A BMW research group has tested the Internet Protocol to network automotive controllers. The engineers found that IP could well suit the real-time requirements even of safety-critical applications. But the most prominent benefits are in another area: With IP networking, costs for automotive electronics probably could be lowered. (link via AutoBlog)
This is great news, not only will costs go down but interoperability and third party access. In many ways modern cars are beginning to resemble PCs with standard I/O and integrated networking.
It’s only a matter of time before enterprise software providers begin to seriously push to the automotive customer endpoints. There has been some SAP work to integrate customer support in the vehicle but I think this is equivalent to dabbling. I saw some glimpses of this with a Yukon Denali that we used to have, it’s on board electronics were highly extensible in a plug-and-play kind of way and with integrated OnStar they seemed to be on the verge of a whole new way of looking at electronics in vehicles.

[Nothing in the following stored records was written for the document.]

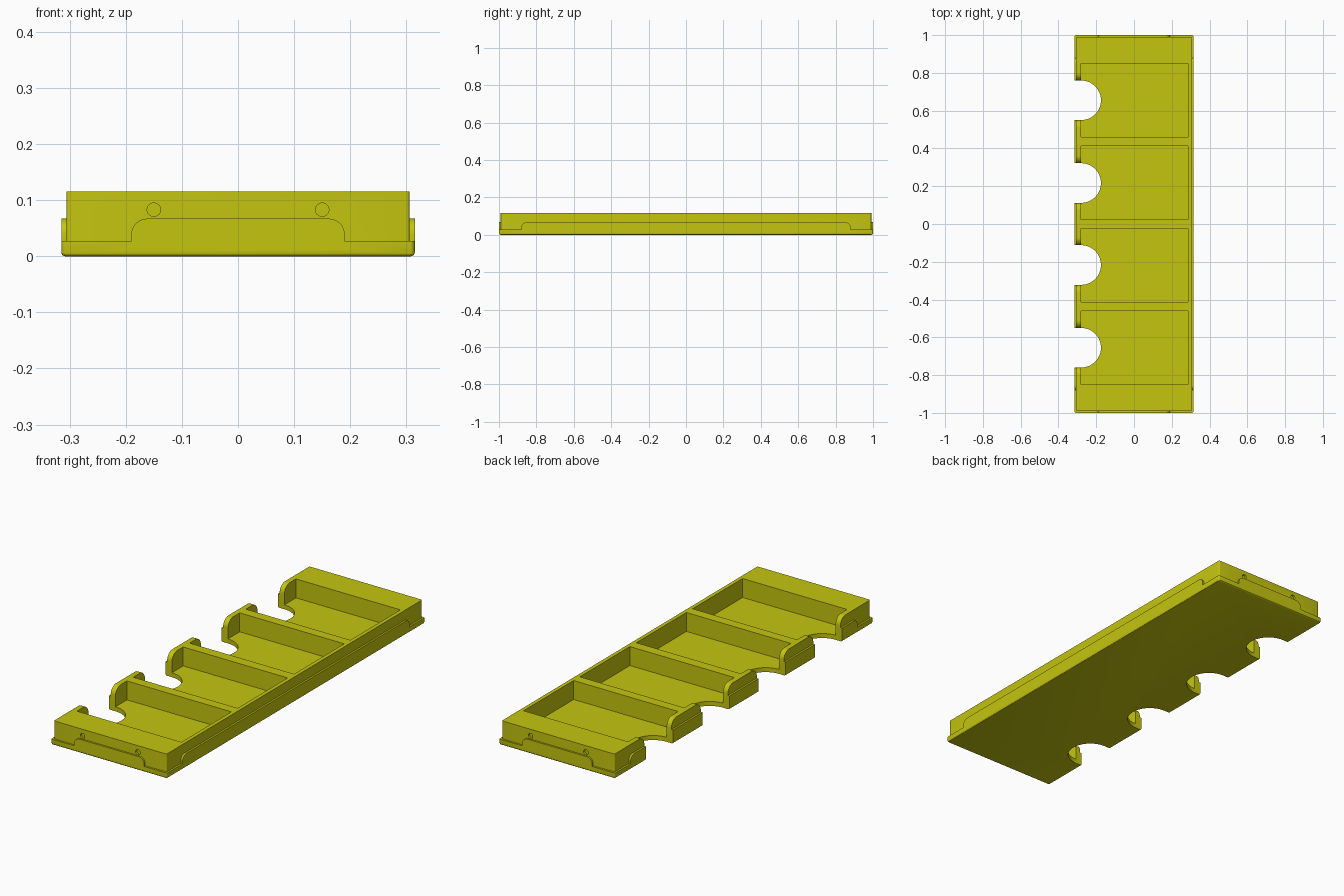
import bpy, bmesh, math
from mathutils import Vector

if "Cube" in bpy.data.objects:
    bpy.data.objects.remove(bpy.data.objects["Cube"])

W, L, H = 0.315, 1.0, 0.115      # half width, half length, height
STEP = 0.009                     # setback of the upper body
BASE_H, PANEL_H, FLOOR = 0.027, 0.067, 0.022

yellow = bpy.data.materials.new("yellow plastic")
yellow.diffuse_color = (0.56, 0.56, 0.005, 1)
yellow.use_nodes = True
yellow.node_tree.nodes["Principled BSDF"].inputs["Base Color"].default_value = yellow.diffuse_color


def arc(cx, cy, r, a0, a1, n=10):
    return [(cx + r * math.cos(math.radians(a0 + (a1 - a0) * i / n)),
             cy + r * math.sin(math.radians(a0 + (a1 - a0) * i / n))) for i in range(n + 1)]


def prism(name, pts, place, lo, hi):
    """Extrude a 2D outline from lo to hi; place(u, v, w) gives the 3D point."""
    bm = bmesh.new()
    face = bm.faces.new([bm.verts.new(place(u, v, lo)) for u, v in pts])
    ext = bmesh.ops.extrude_face_region(bm, geom=[face])["geom"]
    shift = Vector(place(0, 0, hi)) - Vector(place(0, 0, lo))
    bmesh.ops.translate(bm, vec=shift, verts=[g for g in ext if isinstance(g, bmesh.types.BMVert)])
    bmesh.ops.recalc_face_normals(bm, faces=bm.faces)
    me = bpy.data.meshes.new(name)
    bm.to_mesh(me)
    bm.free()
    me.materials.append(yellow)
    ob = bpy.data.objects.new(name, me)
    bpy.context.collection.objects.link(ob)
    return ob


def along_x(u, v, w): return (w, u, v)
def along_y(u, v, w): return (u, w, v)
def along_z(u, v, w): return (u, v, w)


def rect(x0, x1, y0, y1):
    return [(x0, y0), (x1, y0), (x1, y1), (x0, y1)]


def rounded(x, y, r):
    return (arc(x - r, y - r, r, 0, 90, 4) + arc(r - x, y - r, r, 90, 180, 4)
            + arc(r - x, r - y, r, 180, 270, 4) + arc(x - r, r - y, r, 270, 360, 4))


def panel_outline(half):
    r = 0.028
    return ([(-half, 0.012), (half, 0.012)] + arc(half - r, PANEL_H - r, r, 0, 90)
            + arc(r - half, PANEL_H - r, r, 90, 180))


def combine(target, other, op):
    m = target.modifiers.new(op.lower(), 'BOOLEAN')
    m.operation, m.solver, m.object = op, 'EXACT', other
    bpy.context.view_layer.objects.active = target
    bpy.ops.object.modifier_apply(modifier=m.name)
    bpy.data.objects.remove(other, do_unlink=True)


# Base plate with softened lower rim
tray = prism("tray", rounded(W, L, 0.008), along_z, 0, BASE_H)
bm = bmesh.new()
bm.from_mesh(tray.data)
rim = [e for e in bm.edges if all(v.co.z < 1e-5 for v in e.verts)]
bmesh.ops.bevel(bm, geom=rim, offset=0.007, segments=3, profile=0.5, affect='EDGES')
bm.to_mesh(tray.data)
bm.free()

# Upper body and raised side and end panels
combine(tray, prism("upper_body", rounded(W - STEP, L - STEP, 0.006), along_z, 0.01, H), 'UNION')
combine(tray, prism("end_panels", panel_outline(0.19), along_y, -L, L), 'UNION')
combine(tray, prism("side_panels", panel_outline(0.88), along_x, -W, W), 'UNION')

# Four pockets, each with a thumb notch on the left
pockets = [(s * c, s * n) for s in (-1, 1) for c, n in ((0.655, 0.655), (0.219, 0.217))]
R, F = 0.105, 0.04
for cy, ny in pockets:
    combine(tray, prism("pocket_cut", rect(-0.28, 0.287, cy - 0.194, cy + 0.194),
                        along_z, FLOOR, 0.2), 'DIFFERENCE')
for cy, ny in pockets:
    notch = [(-0.4, ny - R)] + arc(-0.28, ny, R, -90, 90, 28) + [(-0.4, ny + R)]
    combine(tray, prism("notch_cut", notch, along_z, -0.1, 0.25), 'DIFFERENCE')
    # rounded upper corners of the wall beside the notch
    right = arc(R + F, H - F, F, 180, 90, 8)
    half = [(R - 0.02, H - F)] + right + [(R + F, 0.2)]
    full = half + [(-u, v) for u, v in reversed(half)]
    full = [(ny + u, v) for u, v in full]
    combine(tray, prism("wall_corner_cut", full, along_x, -0.4, -0.265), 'DIFFERENCE')

# Small round dimples on both ends
for s in (-1, 1):
    for x in (-0.15, 0.15):
        circle = arc(x, 0.083, 0.012, 0, 345, 23)
        y = s * (L - STEP)
        combine(tray, prism("dimple_cut", circle, along_y, y - 0.01, y + 0.01), 'DIFFERENCE')

bpy.ops.object.select_all(action='DESELECT')
tray.select_set(True)
bpy.context.view_layer.objects.active = tray
bpy.ops.object.shade_smooth_by_angle(angle=math.radians(30))
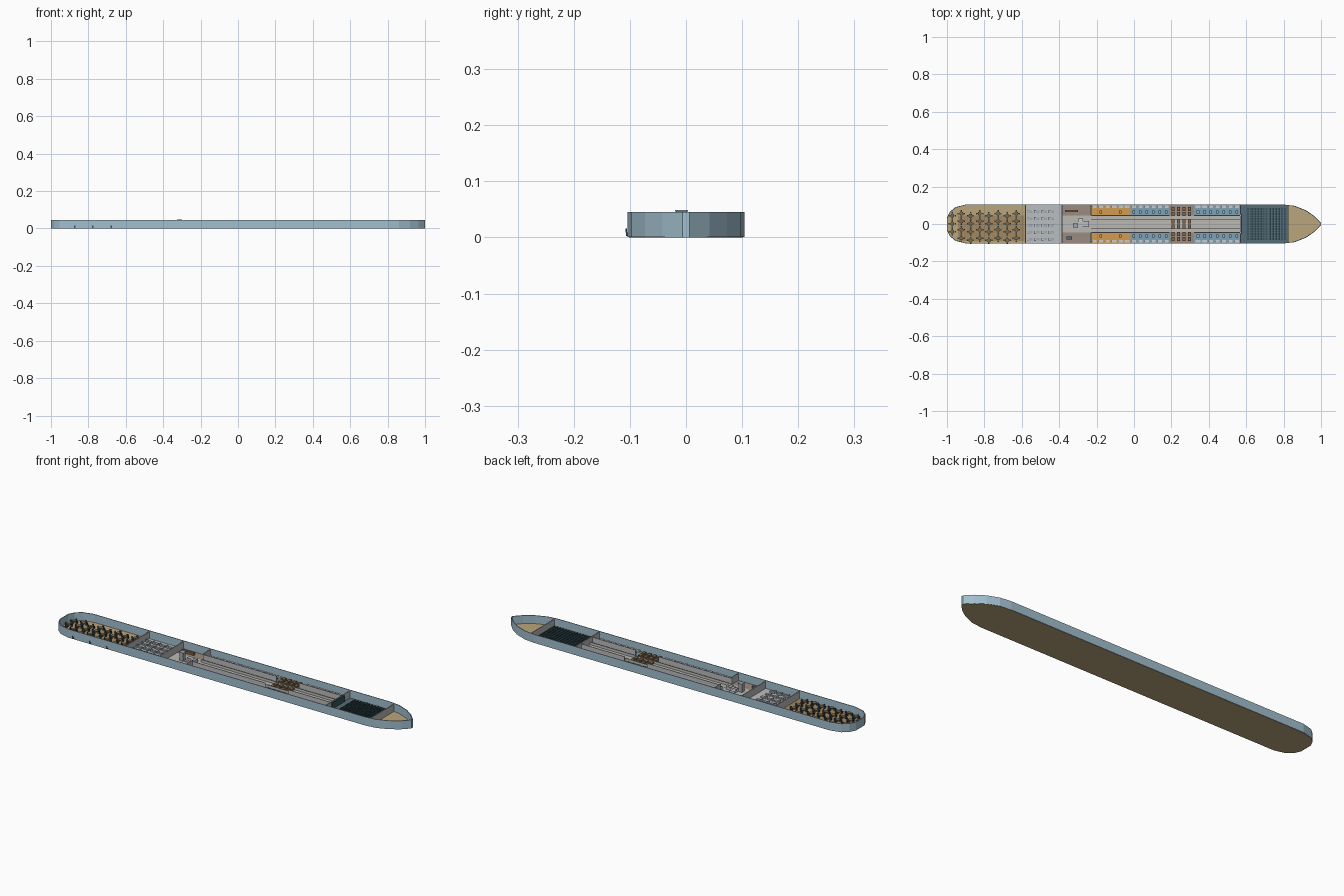
import bpy, bmesh, math

if "Cube" in bpy.data.objects:
    bpy.data.objects.remove(bpy.data.objects["Cube"])

T = 0.003      # floor thickness
H = 0.045      # hull height
mats = {}
COL = dict(hull=(.36, .52, .62), tan=(.5, .38, .2), rug=(.36, .25, .12), wood=(.24, .14, .07),
           lobby=(.32, .26, .22), grey=(.5, .52, .54), path=(.5, .48, .45), orange=(.65, .33, .08),
           blue=(.2, .36, .48), white=(.75, .77, .78), dark=(.09, .15, .19), seat=(.04, .09, .11),
           wall=(.5, .5, .5), steel=(.36, .4, .44))


def mat(name):
    if name not in mats:
        mats[name] = bpy.data.materials.new(name)
        mats[name].diffuse_color = (*COL[name], 1)
    return mats[name]


def finish(name, bm, color):
    bmesh.ops.recalc_face_normals(bm, faces=bm.faces[:])
    me = bpy.data.meshes.new(name)
    bm.to_mesh(me)
    bm.free()
    ob = bpy.data.objects.new(name, me)
    me.materials.append(mat(color))
    bpy.context.collection.objects.link(ob)
    return ob


def boxes(name, color, items):
    """One object made of boxes given as (x0, x1, y0, y1, z0, z1)."""
    bm = bmesh.new()
    for x0, x1, y0, y1, z0, z1 in items:
        vs = bmesh.ops.create_cube(bm, size=1)['verts']
        for v in vs:
            v.co.x = (x0 + x1) / 2 + v.co.x * (x1 - x0)
            v.co.y = (y0 + y1) / 2 + v.co.y * (y1 - y0)
            v.co.z = (z0 + z1) / 2 + v.co.z * (z1 - z0)
    return finish(name, bm, color)


def both(items):
    return items + [(a, b, -d, -c, e, f) for a, b, c, d, e, f in items]


# Hull outline: rounded stern on the left, pointed bow on the right
half = [(-1, .034), (-.985, .065), (-.955, .09), (-.9, .104), (.8, .104), (.86, .097),
        (.92, .073), (.965, .042), (1, .006)]
outline = half + [(x, -y) for x, y in reversed(half)]


def half_width(x):
    for (x0, y0), (x1, y1) in zip(half, half[1:]):
        if x0 <= x <= x1:
            return y0 + (y1 - y0) * (x - x0) / (x1 - x0)
    return 0


def deck(name, pts, z0, z1, color):
    bm = bmesh.new()
    f = bm.faces.new([bm.verts.new((x, y, z0)) for x, y in pts])
    r = bmesh.ops.extrude_face_region(bm, geom=[f])
    for v in r['geom']:
        if isinstance(v, bmesh.types.BMVert):
            v.co.z = z1
    return finish(name, bm, color)


deck('deck_floor', [(x * .998, y * .98) for x, y in outline], 0, T, 'tan')

# Hull wall: open shell with a thin inner skin
bm = bmesh.new()
n = len(outline)
rings = []
for s, z in ((0, .001), (0, H), (.003, H), (.003, .001)):
    ring = []
    for x, y in outline:
        sx = x - math.copysign(s, x) if abs(x) > .85 else x
        sy = y - math.copysign(min(s, abs(y) * .6), y)
        ring.append(bm.verts.new((sx, sy, z)))
    rings.append(ring)
for a, b in zip(rings, rings[1:] + rings[:1]):
    for i in range(n):
        j = (i + 1) % n
        bm.faces.new((a[i], a[j], b[j], b[i]))
finish('hull_wall', bm, 'hull')

# Coloured floor zones
Z1 = T + .0008
W = .1008
for name, color, x0, x1 in (('clinic_floor', 'grey', -.58, -.385), ('lobby_floor', 'lobby', -.385, -.23),
                            ('lounge_floor', 'lobby', .19, .32), ('theatre_floor', 'dark', .57, .825)):
    boxes(name, color, [(x0, x1, -W, W, T - .001, Z1)])
for name, color, x0, x1 in (('orange_cabin_floor', 'orange', -.23, -.018),
                            ('blue_cabin_floor', 'blue', -.018, .19), ('fore_cabin_floor', 'blue', .32, .57)):
    boxes(name, color, both([(x0, x1, .045, W, T - .001, Z1)]))
boxes('dining_rug', 'rug', [(-.94, -.585, -.09, .045, T - .001, Z1)])
boxes('corridor_floor', 'path', [(-.385, .57, -.045, .045, T - .001, Z1 + .0006)])
boxes('corridor_centre_line', 'steel', [(-.23, .57, -.001, .001, T, Z1 + .0012)])

# Cross bulkheads and corridor walls
TW = .002
boxes('bulkheads', 'wall', [(x - TW, x + TW, -W, W, T, .041) for x in (-.58, -.385, .57, .825)]
      + both([(x - TW, x + TW, .045, W, T, .041) for x in (-.23,)]))
boxes('corridor_walls', 'wall', both([(a, b, .044, .047, T, .036) for a, b in ((-.23, .19), (.32, .57))]
      + [(-.23, .57, .025, .027, T, .018)]))

# Stern dining: round tables with four chairs each
bm_t, bm_c = bmesh.new(), bmesh.new()
chairs = []
for i in range(8):
    x = -.972 + i * .049
    for j, y in enumerate((.05, .008, -.036, -.082)):
        yy = y + (.006 if i % 2 else -.006)
        if abs(yy) > half_width(x) - .015:
            continue
        for r, z0, z1 in ((.011, .011, .013), (.003, T, .011)):
            vs = bmesh.ops.create_cone(bm_t, cap_ends=True, segments=10, radius1=r, radius2=r,
                                       depth=z1 - z0)['verts']
            bmesh.ops.translate(bm_t, verts=vs, vec=(x, yy, (z0 + z1) / 2))
        for k in range(4):
            cx, cy = math.cos(k * math.pi / 2), math.sin(k * math.pi / 2)
            px, py = x + cx * .015, yy + cy * .015
            chairs.append((px - .004, px + .004, py - .004, py + .004, T, .009))
            bx, by = px + cx * .0035, py + cy * .0035
            dx, dy = (.001, .004) if k % 2 == 0 else (.004, .001)
            chairs.append((bx - dx, bx + dx, by - dy, by + dy, .009, .016))
bm_c.free()
finish('dining_tables', bm_t, 'wood')
boxes('dining_chairs', 'seat', chairs)

# Rows of beds with pillows and headboards
beds, heads = [], []
for i in range(4):
    for j in range(5):
        x, y = -.558 + i * .039, (j - 2) * .037 - .008
        beds.append((x - .014, x + .014, y - .007, y + .007, T, .011))
        heads.append((x - .015, x - .013, y - .008, y + .008, T, .016))
        heads.append((x - .012, x - .005, y - .005, y + .005, .011, .013))
boxes('ward_beds', 'steel', beds)
boxes('ward_headboards', 'white', heads)

# Lobby: counters, lift shaft, steps
boxes('lobby_counter', 'wood', [(-.37, -.3, .064, .076, T, .016)])
boxes('lobby_desk', 'dark', [(-.362, -.332, -.083, -.068, T, .014)])
boxes('lift_shaft', 'steel', [(-.322, -.302, -.018, .002, T, .0465)])
boxes('lift_cap', 'steel', [(-.325, -.299, -.02, .004, .0465, .049)])
boxes('lobby_steps', 'grey', [(-.3 + k * .012, -.24, -.016, .016, T, .008 + k * .004) for k in range(5)])
boxes('lobby_sofa', 'white', [(-.3, -.272, .012, .03, T, .014)])


# Cabins: bed by the hull, pillow and small cupboard by the corridor
def cabins(name, x0, count, step):
    mattress, extra = [], []
    for i in range(count):
        x = x0 + (i + .5) * step
        mattress.append((x - step * .36, x + step * .36, .085, .098, T, .011))
        mattress.append((x - step * .34, x - step * .14, .087, .096, .011, .013))
        extra.append((x - step * .2, x + step * .2, .056, .072, T, .013))
    boxes(name + '_beds', 'white', both(mattress))
    return both(extra)


cupboards = cabins('orange_cabin', -.23, 6, .035)[1::3]
boxes('orange_cabin_cupboards', 'orange', cupboards)
boxes('blue_cabin_desks', 'steel', cabins('blue_cabin', -.018, 6, .0345))
boxes('fore_cabin_desks', 'steel', cabins('fore_cabin', .325, 7, .0345))

# Lounge benches across the ship
boxes('lounge_tables', 'wood', [(x - .008, x + .008, y - .011, y + .011, T, .014)
      for x in (.208, .238, .268, .298) for y in (-.081, -.054, -.014, .014, .054, .081)])

# Theatre: screen and rows of seats
boxes('theatre_screen', 'seat', [(.572, .578, -.05, .05, .006, .038)])
seats = []
for i in range(13):
    for j in range(13):
        x, y = .61 + i * .0165, (j - 6) * .0135
        seats.append((x - .005, x + .005, y - .005, y + .005, T, .008))
        seats.append((x + .004, x + .006, y - .005, y + .005, T, .014))
boxes('theatre_seats', 'seat', seats)

for m in bpy.data.materials:
    if m.users and not m.is_grease_pencil:
        m.use_nodes = True
        m.node_tree.nodes["Principled BSDF"].inputs["Base Color"].default_value = m.diffuse_color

What BMW and Mercedes are doing with Google Maps “send to car” is another example of how the line is blurring and how networked services reach is growing.